Task instructions
Go line by line through the entries below and copy those containing the string "steps".

Provided information
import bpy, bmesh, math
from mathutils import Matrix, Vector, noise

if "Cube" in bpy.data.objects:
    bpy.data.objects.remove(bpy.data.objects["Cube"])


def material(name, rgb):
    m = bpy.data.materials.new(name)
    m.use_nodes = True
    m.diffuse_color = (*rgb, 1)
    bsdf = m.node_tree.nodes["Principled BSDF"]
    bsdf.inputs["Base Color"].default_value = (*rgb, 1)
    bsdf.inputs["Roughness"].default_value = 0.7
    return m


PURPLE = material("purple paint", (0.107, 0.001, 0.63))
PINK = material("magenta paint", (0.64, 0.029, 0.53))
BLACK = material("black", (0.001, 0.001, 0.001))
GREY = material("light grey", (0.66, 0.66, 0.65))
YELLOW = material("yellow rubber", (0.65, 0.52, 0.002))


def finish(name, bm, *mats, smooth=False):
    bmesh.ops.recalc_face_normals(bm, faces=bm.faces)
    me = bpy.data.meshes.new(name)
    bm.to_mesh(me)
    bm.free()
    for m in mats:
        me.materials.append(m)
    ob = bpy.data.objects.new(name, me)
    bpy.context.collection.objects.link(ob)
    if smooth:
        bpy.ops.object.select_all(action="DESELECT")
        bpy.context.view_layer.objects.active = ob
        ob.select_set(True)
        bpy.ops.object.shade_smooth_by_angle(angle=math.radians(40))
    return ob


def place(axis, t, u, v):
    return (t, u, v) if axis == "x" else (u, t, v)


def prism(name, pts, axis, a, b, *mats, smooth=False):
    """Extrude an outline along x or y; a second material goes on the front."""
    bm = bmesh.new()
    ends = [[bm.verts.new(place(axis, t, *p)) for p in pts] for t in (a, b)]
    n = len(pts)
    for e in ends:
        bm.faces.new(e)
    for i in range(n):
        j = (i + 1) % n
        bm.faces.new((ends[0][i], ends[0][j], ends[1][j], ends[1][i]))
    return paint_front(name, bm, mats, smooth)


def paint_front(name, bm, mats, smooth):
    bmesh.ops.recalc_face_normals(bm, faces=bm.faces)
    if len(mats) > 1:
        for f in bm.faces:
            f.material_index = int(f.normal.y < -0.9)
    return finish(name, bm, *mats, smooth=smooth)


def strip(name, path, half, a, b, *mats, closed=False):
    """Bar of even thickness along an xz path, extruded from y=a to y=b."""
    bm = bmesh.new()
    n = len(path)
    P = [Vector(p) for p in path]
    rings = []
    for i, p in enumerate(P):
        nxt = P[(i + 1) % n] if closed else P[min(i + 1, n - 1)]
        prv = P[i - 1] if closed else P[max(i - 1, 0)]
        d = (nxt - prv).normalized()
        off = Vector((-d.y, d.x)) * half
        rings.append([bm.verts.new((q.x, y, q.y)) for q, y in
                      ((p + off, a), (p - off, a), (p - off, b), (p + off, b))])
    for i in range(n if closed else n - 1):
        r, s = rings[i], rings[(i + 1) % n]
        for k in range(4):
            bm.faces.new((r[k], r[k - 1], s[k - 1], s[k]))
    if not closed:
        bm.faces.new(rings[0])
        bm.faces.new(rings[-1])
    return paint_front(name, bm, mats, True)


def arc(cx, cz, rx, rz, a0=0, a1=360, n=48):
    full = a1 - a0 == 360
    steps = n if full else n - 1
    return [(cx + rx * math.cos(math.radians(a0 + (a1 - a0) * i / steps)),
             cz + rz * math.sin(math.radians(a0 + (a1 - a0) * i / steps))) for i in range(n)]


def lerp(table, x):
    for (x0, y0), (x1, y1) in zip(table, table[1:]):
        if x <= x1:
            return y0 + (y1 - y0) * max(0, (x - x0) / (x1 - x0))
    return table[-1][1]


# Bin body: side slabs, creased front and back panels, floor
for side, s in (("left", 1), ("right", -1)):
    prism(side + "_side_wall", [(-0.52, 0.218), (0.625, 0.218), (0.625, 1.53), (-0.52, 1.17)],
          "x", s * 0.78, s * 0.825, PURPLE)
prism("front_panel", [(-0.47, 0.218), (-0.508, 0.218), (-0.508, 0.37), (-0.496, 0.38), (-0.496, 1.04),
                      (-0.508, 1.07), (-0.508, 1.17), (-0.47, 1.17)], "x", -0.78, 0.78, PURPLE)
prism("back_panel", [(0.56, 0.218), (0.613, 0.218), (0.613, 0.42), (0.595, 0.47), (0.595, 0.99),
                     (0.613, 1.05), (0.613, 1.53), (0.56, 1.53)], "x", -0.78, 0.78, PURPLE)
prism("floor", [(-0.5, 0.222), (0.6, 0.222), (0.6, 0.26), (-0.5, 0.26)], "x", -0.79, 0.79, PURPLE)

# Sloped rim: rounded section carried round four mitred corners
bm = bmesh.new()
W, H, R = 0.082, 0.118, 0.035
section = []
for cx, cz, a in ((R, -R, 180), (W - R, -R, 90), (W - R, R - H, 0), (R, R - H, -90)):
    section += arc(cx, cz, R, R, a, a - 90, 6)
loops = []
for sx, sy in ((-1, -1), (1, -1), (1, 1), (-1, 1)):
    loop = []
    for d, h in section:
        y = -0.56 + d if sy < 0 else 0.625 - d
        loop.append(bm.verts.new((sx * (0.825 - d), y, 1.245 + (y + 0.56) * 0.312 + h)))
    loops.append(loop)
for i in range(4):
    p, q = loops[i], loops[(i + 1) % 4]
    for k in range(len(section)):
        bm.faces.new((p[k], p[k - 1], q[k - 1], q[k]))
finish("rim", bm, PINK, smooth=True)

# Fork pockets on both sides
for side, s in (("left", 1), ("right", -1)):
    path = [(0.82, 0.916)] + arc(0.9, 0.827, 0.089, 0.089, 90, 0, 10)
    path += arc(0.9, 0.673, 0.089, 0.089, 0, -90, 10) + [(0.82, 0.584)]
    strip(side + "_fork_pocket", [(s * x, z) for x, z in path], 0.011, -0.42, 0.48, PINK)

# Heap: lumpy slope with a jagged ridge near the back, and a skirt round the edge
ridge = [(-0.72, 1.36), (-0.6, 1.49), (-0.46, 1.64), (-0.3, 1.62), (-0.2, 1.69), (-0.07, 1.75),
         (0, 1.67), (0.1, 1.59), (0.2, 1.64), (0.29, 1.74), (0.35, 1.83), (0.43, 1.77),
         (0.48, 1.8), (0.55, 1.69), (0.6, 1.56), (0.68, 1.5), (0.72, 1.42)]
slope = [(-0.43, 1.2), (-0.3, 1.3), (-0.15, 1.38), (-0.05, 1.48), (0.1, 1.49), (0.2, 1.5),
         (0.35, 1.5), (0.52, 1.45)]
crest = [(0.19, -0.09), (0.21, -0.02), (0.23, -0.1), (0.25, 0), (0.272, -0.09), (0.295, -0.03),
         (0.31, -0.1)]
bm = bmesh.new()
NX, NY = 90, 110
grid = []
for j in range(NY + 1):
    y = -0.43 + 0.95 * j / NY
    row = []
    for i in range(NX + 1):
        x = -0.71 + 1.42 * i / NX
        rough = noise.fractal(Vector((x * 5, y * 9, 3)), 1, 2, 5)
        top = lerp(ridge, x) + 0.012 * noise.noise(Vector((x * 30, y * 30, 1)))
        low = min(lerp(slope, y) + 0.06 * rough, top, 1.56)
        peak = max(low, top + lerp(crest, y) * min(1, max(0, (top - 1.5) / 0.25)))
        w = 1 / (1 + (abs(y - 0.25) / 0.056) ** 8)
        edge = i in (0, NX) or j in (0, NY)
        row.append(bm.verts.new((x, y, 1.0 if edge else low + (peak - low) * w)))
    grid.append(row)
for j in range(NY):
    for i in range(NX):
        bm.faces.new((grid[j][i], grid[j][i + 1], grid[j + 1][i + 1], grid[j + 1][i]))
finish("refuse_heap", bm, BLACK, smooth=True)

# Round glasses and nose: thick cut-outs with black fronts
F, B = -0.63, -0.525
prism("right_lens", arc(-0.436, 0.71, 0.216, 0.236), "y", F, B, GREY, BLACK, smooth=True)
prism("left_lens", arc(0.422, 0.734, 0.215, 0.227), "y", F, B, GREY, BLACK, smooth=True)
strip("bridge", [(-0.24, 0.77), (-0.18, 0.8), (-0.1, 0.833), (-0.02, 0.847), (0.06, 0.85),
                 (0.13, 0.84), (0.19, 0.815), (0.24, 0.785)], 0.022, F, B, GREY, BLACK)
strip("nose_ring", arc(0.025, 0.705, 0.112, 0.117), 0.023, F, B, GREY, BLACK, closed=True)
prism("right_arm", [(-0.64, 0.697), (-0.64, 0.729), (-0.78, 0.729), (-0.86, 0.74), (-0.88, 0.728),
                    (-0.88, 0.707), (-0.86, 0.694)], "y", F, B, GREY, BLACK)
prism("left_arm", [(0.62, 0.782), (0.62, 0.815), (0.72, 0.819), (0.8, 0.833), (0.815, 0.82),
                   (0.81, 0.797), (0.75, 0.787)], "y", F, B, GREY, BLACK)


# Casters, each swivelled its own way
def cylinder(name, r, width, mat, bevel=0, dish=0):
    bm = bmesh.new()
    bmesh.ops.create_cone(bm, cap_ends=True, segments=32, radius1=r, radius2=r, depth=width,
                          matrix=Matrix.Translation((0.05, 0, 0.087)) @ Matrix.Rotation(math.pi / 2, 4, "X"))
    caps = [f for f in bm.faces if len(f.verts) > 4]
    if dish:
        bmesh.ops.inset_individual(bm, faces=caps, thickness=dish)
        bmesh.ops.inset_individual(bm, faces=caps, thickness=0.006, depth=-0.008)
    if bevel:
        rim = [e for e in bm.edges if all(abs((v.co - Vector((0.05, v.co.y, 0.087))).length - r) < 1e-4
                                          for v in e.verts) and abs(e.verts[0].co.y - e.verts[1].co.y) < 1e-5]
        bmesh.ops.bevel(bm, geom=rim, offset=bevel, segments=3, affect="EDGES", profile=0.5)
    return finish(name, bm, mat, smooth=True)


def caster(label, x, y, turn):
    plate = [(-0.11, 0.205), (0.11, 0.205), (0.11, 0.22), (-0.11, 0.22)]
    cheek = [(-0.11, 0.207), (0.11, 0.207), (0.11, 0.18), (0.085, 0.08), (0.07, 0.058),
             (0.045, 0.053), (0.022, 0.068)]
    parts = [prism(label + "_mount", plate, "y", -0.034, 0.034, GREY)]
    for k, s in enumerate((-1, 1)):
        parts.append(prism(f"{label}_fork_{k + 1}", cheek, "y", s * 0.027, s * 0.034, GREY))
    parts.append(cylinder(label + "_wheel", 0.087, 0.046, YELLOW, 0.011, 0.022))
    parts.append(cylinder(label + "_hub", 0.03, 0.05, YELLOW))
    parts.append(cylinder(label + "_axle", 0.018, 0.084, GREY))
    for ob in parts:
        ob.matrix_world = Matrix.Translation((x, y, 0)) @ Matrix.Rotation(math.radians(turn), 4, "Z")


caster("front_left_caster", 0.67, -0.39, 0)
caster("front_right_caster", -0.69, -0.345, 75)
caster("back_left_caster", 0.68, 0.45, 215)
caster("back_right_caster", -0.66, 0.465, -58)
---
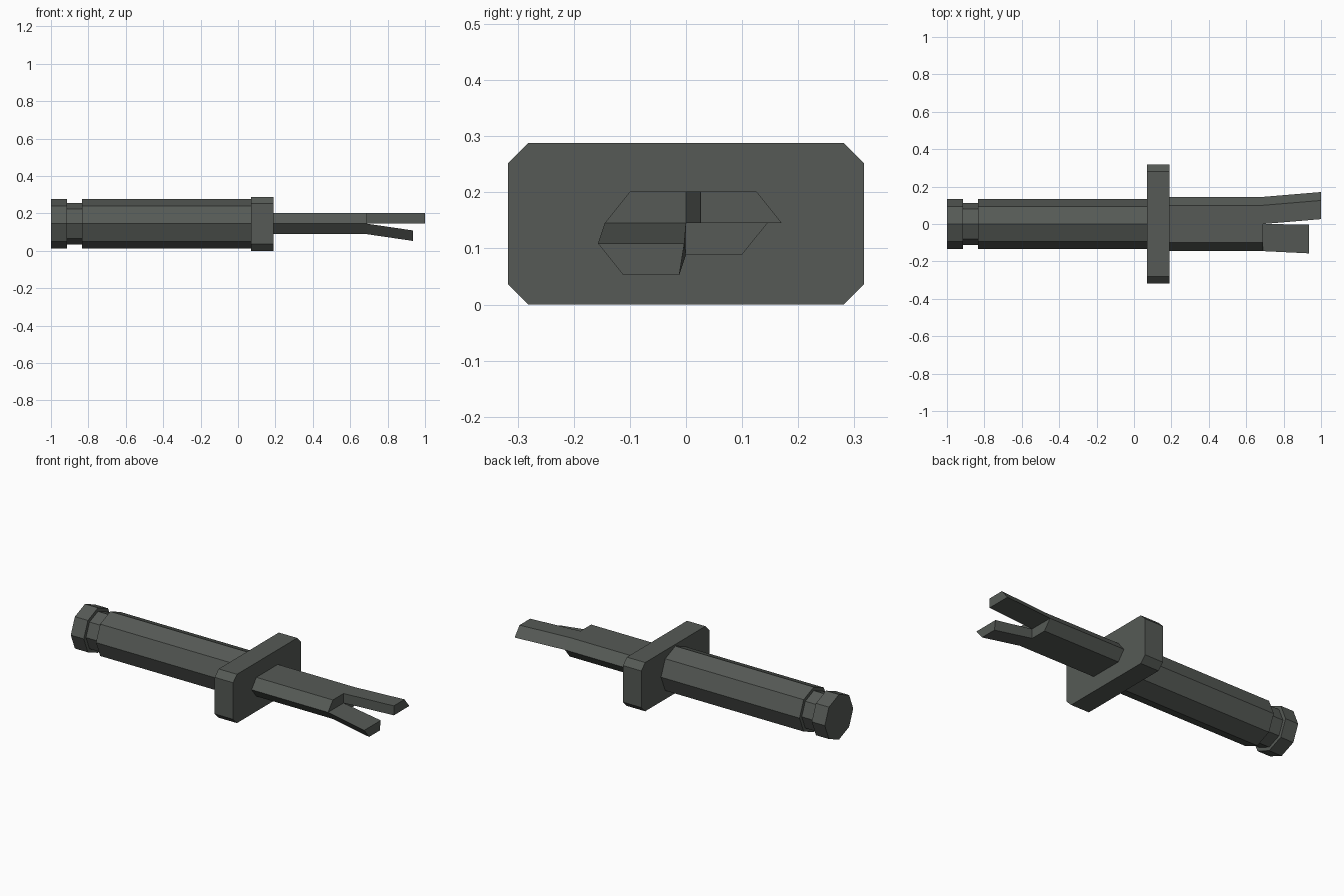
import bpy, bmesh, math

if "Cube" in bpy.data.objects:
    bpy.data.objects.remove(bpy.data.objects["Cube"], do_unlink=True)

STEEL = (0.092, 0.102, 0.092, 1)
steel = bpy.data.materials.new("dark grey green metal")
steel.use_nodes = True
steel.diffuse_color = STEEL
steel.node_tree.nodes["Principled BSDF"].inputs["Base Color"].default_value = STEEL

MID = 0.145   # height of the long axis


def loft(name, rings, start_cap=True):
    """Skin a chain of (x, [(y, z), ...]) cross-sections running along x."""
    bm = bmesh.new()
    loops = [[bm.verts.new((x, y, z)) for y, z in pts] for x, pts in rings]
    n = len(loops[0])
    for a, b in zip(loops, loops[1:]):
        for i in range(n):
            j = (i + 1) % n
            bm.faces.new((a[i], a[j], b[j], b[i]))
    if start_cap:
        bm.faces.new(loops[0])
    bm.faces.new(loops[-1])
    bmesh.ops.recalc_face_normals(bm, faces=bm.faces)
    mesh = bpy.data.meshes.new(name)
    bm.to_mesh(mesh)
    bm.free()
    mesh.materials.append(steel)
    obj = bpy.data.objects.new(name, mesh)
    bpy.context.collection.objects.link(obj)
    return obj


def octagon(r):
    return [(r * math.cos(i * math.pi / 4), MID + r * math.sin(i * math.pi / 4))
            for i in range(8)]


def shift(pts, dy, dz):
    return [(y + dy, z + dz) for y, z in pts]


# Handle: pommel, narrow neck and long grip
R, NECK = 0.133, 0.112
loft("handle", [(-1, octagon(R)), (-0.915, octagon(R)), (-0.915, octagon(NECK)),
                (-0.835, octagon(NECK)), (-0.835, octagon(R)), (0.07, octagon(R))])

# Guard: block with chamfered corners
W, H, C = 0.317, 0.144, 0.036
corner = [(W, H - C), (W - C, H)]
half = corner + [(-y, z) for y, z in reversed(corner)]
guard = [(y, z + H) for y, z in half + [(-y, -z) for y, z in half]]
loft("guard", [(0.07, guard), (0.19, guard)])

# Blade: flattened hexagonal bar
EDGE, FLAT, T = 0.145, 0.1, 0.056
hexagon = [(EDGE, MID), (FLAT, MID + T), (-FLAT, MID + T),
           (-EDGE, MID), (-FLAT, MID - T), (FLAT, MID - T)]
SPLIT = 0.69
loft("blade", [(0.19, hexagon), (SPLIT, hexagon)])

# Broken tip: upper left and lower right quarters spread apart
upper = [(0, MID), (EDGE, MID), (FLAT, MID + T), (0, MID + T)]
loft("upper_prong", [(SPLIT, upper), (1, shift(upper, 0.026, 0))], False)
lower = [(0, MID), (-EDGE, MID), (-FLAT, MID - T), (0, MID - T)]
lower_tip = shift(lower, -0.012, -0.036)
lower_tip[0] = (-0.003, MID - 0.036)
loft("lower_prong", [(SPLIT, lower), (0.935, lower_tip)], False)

Finished exercise
    steps = n if full else n - 1
    return [(cx + rx * math.cos(math.radians(a0 + (a1 - a0) * i / steps)),
             cz + rz * math.sin(math.radians(a0 + (a1 - a0) * i / steps))) for i in range(n)]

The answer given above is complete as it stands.